[Activity] Here are some records; quote them exactly, leaving out the pictures.

__________________________________________________

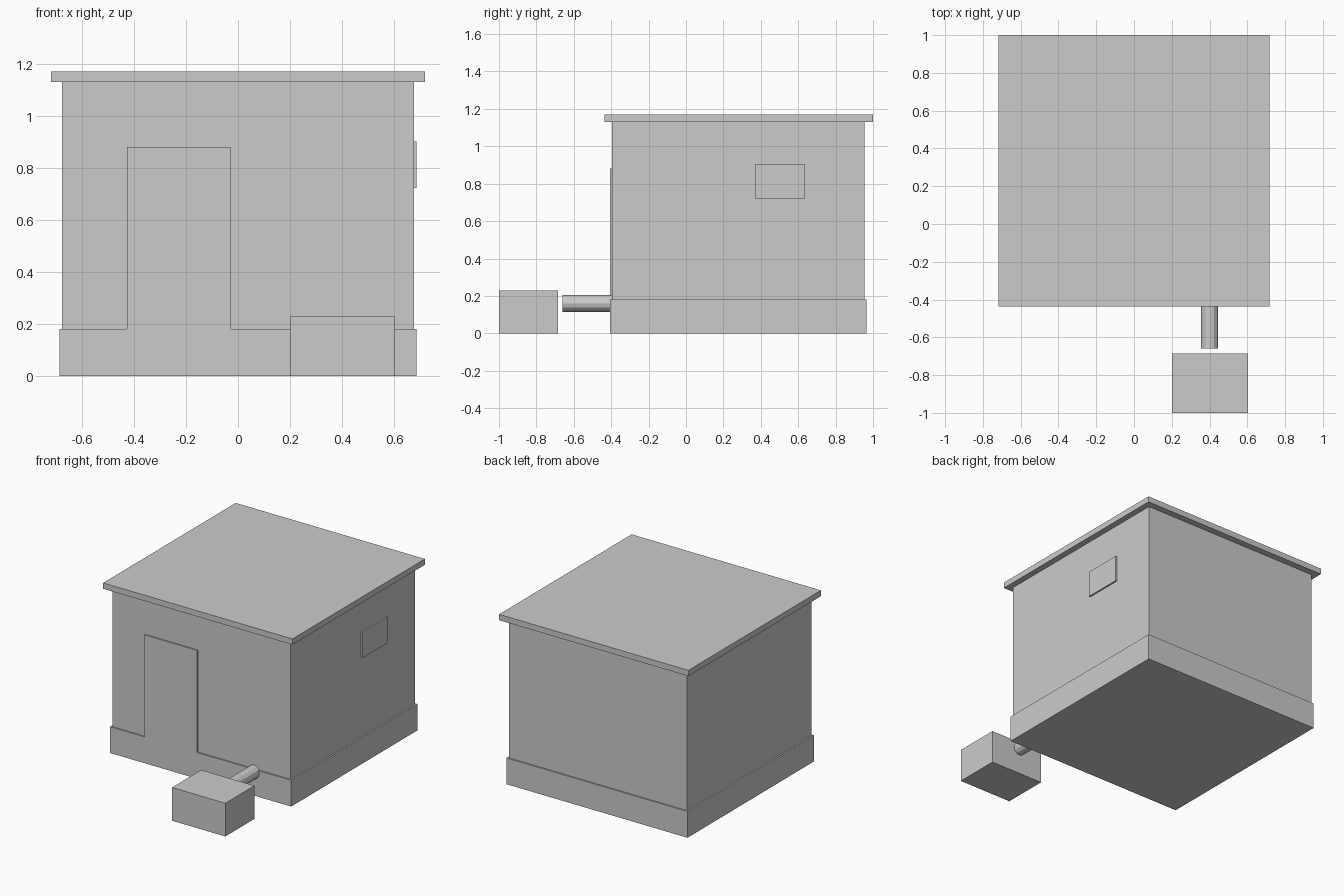
import bpy
from math import pi

default_cube = bpy.data.objects.get("Cube")
if default_cube:
    bpy.data.objects.remove(default_cube, do_unlink=True)

# Single light grey finish
grey = bpy.data.materials.new("light_grey")
grey.use_nodes = True
colour = (0.6, 0.6, 0.6, 1)
grey.diffuse_color = colour
grey.node_tree.nodes["Principled BSDF"].inputs["Base Color"].default_value = colour


def finish(name):
    obj = bpy.context.object
    obj.name = name
    obj.data.materials.append(grey)
    return obj


def box(name, x, y, z):
    """Box spanning the given (low, high) range on each axis."""
    spans = (x, y, z)
    bpy.ops.mesh.primitive_cube_add(size=1, location=[(a + b) / 2 for a, b in spans])
    obj = finish(name)
    obj.scale = [b - a for a, b in spans]
    bpy.ops.object.transform_apply(location=False, rotation=False, scale=True)
    return obj


# Building shell
box("plinth", (-0.687, 0.687), (-0.405, 0.965), (0, 0.18))
box("walls", (-0.676, 0.676), (-0.396, 0.955), (0.18, 1.13))
box("roof_slab", (-0.718, 0.718), (-0.436, 1.0), (1.13, 1.17))

# Door flush with the plinth, and a raised side panel
box("door", (-0.427, -0.026), (-0.405, -0.39), (0.18, 0.88))
box("side_window", (0.67, 0.687), (0.37, 0.637), (0.722, 0.902))

# Box in front, with a pipe running back to the wall
box("outside_box", (0.2, 0.604), (-1.0, -0.685), (0, 0.228))
bpy.ops.mesh.primitive_cylinder_add(
    vertices=12, radius=0.045, depth=0.27,
    location=(0.4, -0.525, 0.16), rotation=(pi / 2, 0, 0))
finish("pipe")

__________________________________________________

[Response area]
import bpy
from math import pi

default_cube = bpy.data.objects.get("Cube")
if default_cube:
    bpy.data.objects.remove(default_cube, do_unlink=True)

# Single light grey finish
grey = bpy.data.materials.new("light_grey")
grey.use_nodes = True
colour = (0.6, 0.6, 0.6, 1)
grey.diffuse_color = colour
grey.node_tree.nodes["Principled BSDF"].inputs["Base Color"].default_value = colour


def finish(name):
    obj = bpy.context.object
    obj.name = name
    obj.data.materials.append(grey)
    return obj


def box(name, x, y, z):
    """Box spanning the given (low, high) range on each axis."""
    spans = (x, y, z)
    bpy.ops.mesh.primitive_cube_add(size=1, location=[(a + b) / 2 for a, b in spans])
    obj = finish(name)
    obj.scale = [b - a for a, b in spans]
    bpy.ops.object.transform_apply(location=False, rotation=False, scale=True)
    return obj


# Building shell
box("plinth", (-0.687, 0.687), (-0.405, 0.965), (0, 0.18))
box("walls", (-0.676, 0.676), (-0.396, 0.955), (0.18, 1.13))
box("roof_slab", (-0.718, 0.718), (-0.436, 1.0), (1.13, 1.17))

# Door flush with the plinth, and a raised side panel
box("door", (-0.427, -0.026), (-0.405, -0.39), (0.18, 0.88))
box("side_window", (0.67, 0.687), (0.37, 0.637), (0.722, 0.902))

# Box in front, with a pipe running back to the wall
box("outside_box", (0.2, 0.604), (-1.0, -0.685), (0, 0.228))
bpy.ops.mesh.primitive_cylinder_add(
    vertices=12, radius=0.045, depth=0.27,
    location=(0.4, -0.525, 0.16), rotation=(pi / 2, 0, 0))
finish("pipe")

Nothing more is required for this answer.